Prevalence of Canine Coronavirus and Parvovirus Infections in Dogs with Gastroenteritis in Thailand
The aim of this study is to evaluate the prevalence of CCV and CPV-2 infections in gastroenteritic dogs by using seminested PCR to detect CCV RNA and CPV-2 DNA in fecal specimens derived from gastroenteritic dogs and healthy dogs.
Materials & Methods
Seventy fecal samples from dogs with signs of gastroenteritis (vomiting and diarrhea), twenty-five fecal samples from healthy dogs and one CPV-2 vaccine strain were amplified by semi-nested polymerase chain reaction (PCR), aimed at specifically studying the gene encoding the most abundant capsid protein VP2 of CPV-2 and spike protein of CCV.
Positive specimens comprised 44 samples (62.8%) and 9 samples (12.8%) for CPV-2 and CCV, respectively.
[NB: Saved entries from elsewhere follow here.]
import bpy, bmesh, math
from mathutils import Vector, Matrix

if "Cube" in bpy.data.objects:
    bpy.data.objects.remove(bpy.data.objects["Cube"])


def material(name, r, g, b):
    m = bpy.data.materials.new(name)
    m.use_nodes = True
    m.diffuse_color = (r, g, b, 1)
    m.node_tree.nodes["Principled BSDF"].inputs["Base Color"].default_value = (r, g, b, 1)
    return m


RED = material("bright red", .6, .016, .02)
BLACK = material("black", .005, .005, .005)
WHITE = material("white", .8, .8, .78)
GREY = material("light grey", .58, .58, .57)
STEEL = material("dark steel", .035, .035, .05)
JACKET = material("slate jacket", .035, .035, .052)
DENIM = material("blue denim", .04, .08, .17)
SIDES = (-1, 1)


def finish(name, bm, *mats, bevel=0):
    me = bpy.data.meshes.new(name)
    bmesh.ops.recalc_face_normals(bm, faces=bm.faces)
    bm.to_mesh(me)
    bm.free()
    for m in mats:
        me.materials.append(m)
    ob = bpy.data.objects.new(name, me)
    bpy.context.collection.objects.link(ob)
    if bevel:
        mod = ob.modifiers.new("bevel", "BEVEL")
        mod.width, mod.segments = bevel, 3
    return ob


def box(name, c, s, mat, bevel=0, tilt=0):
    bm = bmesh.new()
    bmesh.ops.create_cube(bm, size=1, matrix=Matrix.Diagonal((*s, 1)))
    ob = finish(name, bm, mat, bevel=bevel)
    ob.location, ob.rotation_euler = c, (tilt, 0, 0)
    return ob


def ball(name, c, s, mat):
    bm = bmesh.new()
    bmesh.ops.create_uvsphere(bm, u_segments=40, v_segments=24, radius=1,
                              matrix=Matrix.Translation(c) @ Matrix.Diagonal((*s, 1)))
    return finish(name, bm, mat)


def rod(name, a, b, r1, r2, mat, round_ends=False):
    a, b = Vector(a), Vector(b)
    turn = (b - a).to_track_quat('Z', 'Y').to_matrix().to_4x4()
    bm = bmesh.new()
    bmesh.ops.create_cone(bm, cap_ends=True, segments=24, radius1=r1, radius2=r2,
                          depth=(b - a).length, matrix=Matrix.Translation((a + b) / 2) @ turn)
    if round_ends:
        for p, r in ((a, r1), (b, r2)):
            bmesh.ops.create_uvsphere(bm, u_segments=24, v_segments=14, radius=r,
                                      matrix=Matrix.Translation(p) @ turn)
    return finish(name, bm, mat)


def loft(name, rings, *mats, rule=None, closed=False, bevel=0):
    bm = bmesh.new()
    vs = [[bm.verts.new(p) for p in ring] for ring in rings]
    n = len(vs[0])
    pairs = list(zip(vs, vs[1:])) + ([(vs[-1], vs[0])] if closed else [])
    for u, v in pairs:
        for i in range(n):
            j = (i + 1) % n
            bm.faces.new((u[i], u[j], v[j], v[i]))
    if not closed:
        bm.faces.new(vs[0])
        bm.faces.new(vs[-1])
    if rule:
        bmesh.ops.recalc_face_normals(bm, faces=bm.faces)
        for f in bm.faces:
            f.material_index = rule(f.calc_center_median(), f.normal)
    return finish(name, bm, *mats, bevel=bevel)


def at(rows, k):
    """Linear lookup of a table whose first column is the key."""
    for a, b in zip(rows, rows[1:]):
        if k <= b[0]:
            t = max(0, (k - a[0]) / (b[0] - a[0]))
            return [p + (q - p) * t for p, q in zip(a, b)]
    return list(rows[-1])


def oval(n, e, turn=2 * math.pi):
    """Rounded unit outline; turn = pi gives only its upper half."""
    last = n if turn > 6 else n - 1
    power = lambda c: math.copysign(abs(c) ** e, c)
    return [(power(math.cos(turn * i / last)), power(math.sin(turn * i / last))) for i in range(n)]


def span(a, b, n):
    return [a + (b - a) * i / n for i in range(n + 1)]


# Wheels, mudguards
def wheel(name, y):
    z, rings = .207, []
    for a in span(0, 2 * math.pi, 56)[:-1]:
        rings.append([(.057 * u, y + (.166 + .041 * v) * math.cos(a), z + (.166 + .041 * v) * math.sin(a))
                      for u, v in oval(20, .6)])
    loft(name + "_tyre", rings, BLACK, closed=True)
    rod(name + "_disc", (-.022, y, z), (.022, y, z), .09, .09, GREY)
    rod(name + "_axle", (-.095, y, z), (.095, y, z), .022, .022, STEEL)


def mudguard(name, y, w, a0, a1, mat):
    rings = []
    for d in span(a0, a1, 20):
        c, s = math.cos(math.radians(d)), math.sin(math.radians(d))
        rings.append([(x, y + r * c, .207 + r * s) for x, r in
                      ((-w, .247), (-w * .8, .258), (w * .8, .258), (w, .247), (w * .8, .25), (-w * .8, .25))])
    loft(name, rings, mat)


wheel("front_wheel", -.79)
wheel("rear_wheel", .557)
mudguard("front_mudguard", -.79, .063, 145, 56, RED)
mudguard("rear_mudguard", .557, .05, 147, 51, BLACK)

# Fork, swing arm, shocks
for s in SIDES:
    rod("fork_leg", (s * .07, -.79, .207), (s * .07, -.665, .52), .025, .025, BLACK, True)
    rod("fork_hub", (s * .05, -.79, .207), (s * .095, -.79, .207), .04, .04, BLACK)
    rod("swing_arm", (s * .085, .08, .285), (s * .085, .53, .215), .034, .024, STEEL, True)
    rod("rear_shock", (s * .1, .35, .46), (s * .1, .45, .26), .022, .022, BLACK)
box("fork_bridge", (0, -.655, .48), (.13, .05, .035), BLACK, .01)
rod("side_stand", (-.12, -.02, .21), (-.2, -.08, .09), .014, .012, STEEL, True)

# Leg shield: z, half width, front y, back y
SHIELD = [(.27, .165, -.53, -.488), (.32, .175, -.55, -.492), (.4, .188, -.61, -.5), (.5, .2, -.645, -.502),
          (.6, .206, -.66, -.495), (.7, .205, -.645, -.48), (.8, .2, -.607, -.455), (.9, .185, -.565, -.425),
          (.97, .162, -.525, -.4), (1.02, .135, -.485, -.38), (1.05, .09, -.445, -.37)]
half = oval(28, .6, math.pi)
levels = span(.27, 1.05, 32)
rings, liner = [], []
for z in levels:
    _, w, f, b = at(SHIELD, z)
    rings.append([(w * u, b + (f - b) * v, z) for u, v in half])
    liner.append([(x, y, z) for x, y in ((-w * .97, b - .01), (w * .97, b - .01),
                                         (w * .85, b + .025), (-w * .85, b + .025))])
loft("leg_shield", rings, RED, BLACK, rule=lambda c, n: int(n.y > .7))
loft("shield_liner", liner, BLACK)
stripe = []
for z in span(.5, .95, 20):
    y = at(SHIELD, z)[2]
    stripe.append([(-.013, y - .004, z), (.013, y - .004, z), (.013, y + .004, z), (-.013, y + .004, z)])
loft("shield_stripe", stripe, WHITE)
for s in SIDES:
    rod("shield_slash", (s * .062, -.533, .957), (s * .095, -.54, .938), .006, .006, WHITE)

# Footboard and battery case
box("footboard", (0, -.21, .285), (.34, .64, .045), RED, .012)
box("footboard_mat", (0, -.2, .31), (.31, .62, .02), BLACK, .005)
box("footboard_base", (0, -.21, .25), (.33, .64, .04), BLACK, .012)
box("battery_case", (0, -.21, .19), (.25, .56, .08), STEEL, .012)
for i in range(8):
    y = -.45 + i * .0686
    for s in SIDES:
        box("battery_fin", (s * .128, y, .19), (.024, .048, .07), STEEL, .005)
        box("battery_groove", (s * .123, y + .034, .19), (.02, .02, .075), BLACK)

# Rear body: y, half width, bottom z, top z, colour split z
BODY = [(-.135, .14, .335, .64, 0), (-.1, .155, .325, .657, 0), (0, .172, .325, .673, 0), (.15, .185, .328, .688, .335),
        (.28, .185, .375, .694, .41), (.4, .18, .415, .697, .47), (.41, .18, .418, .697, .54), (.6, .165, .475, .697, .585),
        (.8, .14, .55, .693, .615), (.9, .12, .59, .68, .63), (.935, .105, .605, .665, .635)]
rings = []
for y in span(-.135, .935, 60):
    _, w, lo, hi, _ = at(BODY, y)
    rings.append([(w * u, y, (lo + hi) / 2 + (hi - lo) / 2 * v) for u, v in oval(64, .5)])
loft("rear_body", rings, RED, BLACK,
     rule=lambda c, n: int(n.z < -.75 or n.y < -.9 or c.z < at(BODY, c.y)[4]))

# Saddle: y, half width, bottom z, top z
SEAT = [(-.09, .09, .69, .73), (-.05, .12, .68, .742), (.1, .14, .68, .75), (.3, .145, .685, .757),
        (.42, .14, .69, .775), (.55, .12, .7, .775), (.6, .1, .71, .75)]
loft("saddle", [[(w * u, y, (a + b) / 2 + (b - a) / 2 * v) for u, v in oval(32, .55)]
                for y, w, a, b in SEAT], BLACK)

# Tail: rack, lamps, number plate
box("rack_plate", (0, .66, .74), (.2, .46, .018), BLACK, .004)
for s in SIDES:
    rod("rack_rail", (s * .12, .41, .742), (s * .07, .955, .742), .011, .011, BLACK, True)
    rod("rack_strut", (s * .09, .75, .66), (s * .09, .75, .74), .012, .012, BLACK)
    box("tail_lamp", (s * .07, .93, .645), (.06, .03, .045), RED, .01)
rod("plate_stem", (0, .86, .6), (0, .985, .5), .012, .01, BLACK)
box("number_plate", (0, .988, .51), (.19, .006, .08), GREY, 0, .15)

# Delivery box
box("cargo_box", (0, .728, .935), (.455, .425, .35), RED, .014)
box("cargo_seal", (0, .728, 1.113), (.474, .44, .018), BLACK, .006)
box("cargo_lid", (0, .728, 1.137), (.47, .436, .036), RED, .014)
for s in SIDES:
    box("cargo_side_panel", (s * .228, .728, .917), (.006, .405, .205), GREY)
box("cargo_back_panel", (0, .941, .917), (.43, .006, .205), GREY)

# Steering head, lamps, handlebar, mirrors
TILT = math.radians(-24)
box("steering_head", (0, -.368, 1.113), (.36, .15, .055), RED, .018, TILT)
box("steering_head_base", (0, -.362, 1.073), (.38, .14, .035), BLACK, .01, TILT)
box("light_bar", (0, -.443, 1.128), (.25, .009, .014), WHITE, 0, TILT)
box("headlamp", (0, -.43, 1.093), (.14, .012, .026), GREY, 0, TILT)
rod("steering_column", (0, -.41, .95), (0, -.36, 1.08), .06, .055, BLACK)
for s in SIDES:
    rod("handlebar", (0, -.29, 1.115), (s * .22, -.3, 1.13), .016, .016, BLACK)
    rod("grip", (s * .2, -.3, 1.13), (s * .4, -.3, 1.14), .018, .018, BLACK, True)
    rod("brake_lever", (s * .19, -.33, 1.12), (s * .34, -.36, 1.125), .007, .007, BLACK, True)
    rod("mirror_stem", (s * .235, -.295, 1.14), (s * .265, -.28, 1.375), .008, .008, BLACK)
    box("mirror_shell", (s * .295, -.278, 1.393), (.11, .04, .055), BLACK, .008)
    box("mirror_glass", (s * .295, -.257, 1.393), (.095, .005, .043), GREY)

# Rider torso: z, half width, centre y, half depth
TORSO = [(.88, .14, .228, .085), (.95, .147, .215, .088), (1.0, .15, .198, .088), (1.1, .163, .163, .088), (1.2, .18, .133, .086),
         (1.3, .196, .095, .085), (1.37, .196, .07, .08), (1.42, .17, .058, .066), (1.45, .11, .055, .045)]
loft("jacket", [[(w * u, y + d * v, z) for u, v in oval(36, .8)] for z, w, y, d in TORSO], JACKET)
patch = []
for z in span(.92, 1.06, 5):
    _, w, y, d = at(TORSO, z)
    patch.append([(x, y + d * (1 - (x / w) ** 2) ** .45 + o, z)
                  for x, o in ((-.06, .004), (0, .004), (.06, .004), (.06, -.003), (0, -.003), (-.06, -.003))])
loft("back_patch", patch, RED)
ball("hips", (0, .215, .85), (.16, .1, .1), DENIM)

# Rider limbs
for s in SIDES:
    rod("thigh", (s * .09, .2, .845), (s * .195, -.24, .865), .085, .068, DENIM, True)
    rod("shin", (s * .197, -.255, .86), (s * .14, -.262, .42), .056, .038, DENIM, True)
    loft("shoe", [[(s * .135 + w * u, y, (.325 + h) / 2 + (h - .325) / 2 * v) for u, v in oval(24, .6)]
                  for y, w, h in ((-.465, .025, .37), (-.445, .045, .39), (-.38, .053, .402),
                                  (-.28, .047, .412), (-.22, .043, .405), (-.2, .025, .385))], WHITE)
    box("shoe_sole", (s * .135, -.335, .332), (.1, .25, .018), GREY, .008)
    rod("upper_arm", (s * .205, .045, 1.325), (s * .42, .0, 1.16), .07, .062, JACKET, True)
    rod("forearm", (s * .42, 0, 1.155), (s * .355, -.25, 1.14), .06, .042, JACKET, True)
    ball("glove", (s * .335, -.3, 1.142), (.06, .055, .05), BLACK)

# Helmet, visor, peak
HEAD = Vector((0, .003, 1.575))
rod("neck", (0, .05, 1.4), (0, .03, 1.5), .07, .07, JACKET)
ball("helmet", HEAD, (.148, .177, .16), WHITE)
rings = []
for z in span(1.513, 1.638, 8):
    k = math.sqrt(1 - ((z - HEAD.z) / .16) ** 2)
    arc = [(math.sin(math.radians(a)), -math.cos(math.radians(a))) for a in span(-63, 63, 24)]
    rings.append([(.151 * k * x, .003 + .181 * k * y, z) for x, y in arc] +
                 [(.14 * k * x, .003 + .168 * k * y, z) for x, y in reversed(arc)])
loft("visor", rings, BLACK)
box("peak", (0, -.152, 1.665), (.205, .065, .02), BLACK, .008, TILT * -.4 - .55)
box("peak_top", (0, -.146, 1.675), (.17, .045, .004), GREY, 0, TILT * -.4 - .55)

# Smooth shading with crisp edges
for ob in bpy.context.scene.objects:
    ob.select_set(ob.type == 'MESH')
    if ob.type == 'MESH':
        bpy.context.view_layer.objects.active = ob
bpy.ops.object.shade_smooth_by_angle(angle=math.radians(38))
In nine CCV positive samples, seven displayed co-infection between CCV and CPV-2. Our CCV sequence (AF482001) showed a 94.9% nucleotide identity to CCV reported in GenBank accession number D13096. High prevalence of CCV and CPV-2 infections was found in 1-2 month- and 3-6 month aged dogs, respectively.
Our principal interest was to use nested-PCR as methods to rapidly differentiate CCV or CPV-2 infections from other canine enteric pathogens, which can cause similar clinical illnesses. Definitive diagnosis is important primarily for epidemic control and preventative measures.